#### WHAT YOU NEED TO DO:
Pick every line from the data below that contains the string "Vector" and copy it.

- - -

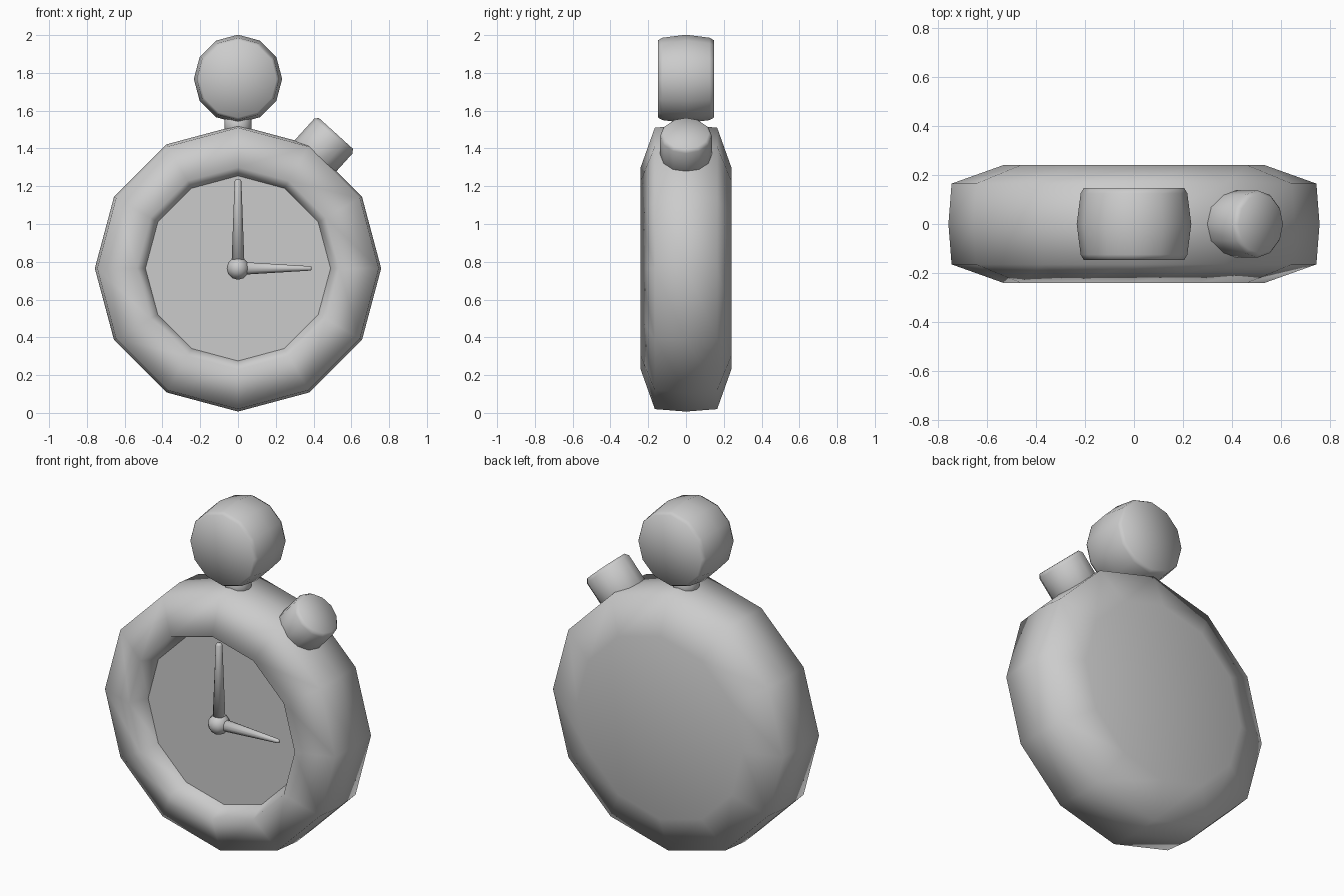
import bpy, bmesh, math
from mathutils import Vector

cube = bpy.data.objects.get("Cube")
if cube:
    bpy.data.objects.remove(cube, do_unlink=True)

grey = bpy.data.materials.new("plain grey")
grey.use_nodes = True
grey.diffuse_color = (0.6, 0.6, 0.6, 1)
grey.node_tree.nodes["Principled BSDF"].inputs["Base Color"].default_value = (0.6, 0.6, 0.6, 1)

FRONT = Vector((0, -1, 0))
UP = Vector((0, 0, 1))
SIDES = 12


def lathe(name, profile, origin, axis, smooth=True):
    """Spin (radius, height) points around an axis; open ends stay open unless the radius is 0."""
    bm = bmesh.new()
    rings = []
    for r, h in profile:
        if r == 0:
            rings.append([bm.verts.new((0, 0, h))])
        else:
            angles = [math.tau * i / SIDES for i in range(SIDES)]
            rings.append([bm.verts.new((r * math.cos(a), r * math.sin(a), h)) for a in angles])
    for a, b in zip(rings, rings[1:]):
        for i in range(SIDES):
            j = (i + 1) % SIDES
            corners = [a[i % len(a)], a[j % len(a)], b[j % len(b)], b[i % len(b)]]
            bm.faces.new(list(dict.fromkeys(corners)))
    bm.normal_update()
    for f in bm.faces:
        f.smooth = smooth
    mesh = bpy.data.meshes.new(name)
    bm.to_mesh(mesh)
    bm.free()
    mesh.materials.append(grey)
    obj = bpy.data.objects.new(name, mesh)
    obj.location = origin
    obj.rotation_mode = 'QUATERNION'
    obj.rotation_quaternion = axis.to_track_quat('Z', 'Y')
    bpy.context.collection.objects.link(obj)
    return obj


# Case: flat back, chunky rounded rim and a recessed front
centre = Vector((0, 0, 0.765))
lathe("case", [(0, -0.24), (0.535, -0.24), (0.745, -0.165), (0.758, 0),
               (0.745, 0.165), (0.535, 0.24), (0.49, 0.13)], centre, FRONT)

# Dial closing the recess
lathe("dial", [(0.492, 0.13), (0, 0.13)], centre, FRONT, smooth=False)

# Hub and tapered hands
hub = centre + FRONT * 0.175
ball = [(0.06 * math.sin(math.pi * i / 6), -0.06 * math.cos(math.pi * i / 6)) for i in range(1, 6)]
lathe("hub", [(0, -0.06)] + ball + [(0, 0.06)], hub, FRONT)
for name, axis, length, tip in (("minute_hand", UP, 0.47, 0.018),
                                ("second_hand", Vector((1, 0, 0)), 0.39, 0.012)):
    lathe(name, [(0, 0), (0.035, 0), (tip, length - 0.01), (tip * 0.7, length), (0, length)], hub, axis)

# Stem and large crown on top
lathe("stem", [(0, 0), (0.072, 0), (0.072, 0.16), (0, 0.16)], (0, 0, 1.44), UP)
half = [(0.205, 0.147), (0.218, 0.125)]
lathe("crown", [(0, -0.147)] + [(r, -h) for r, h in half] + [(0.234, 0)]
      + half[::-1] + [(0, 0.147)], (0, 0, 1.768), FRONT)

# Slanted push button on the shoulder
slant = Vector((0.67, 0, 0.74)).normalized()
end = Vector((0.518, 0, 1.48))
lathe("side_button", [(0, 0), (0.137, 0), (0.137, 0.28), (0.122, 0.3), (0, 0.3)],
      end - slant * 0.3, slant)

- - -

#### RESULT BELOW:
from mathutils import Vector
FRONT = Vector((0, -1, 0))
UP = Vector((0, 0, 1))
centre = Vector((0, 0, 0.765))
                                ("second_hand", Vector((1, 0, 0)), 0.39, 0.012)):
slant = Vector((0.67, 0, 0.74)).normalized()
end = Vector((0.518, 0, 1.48))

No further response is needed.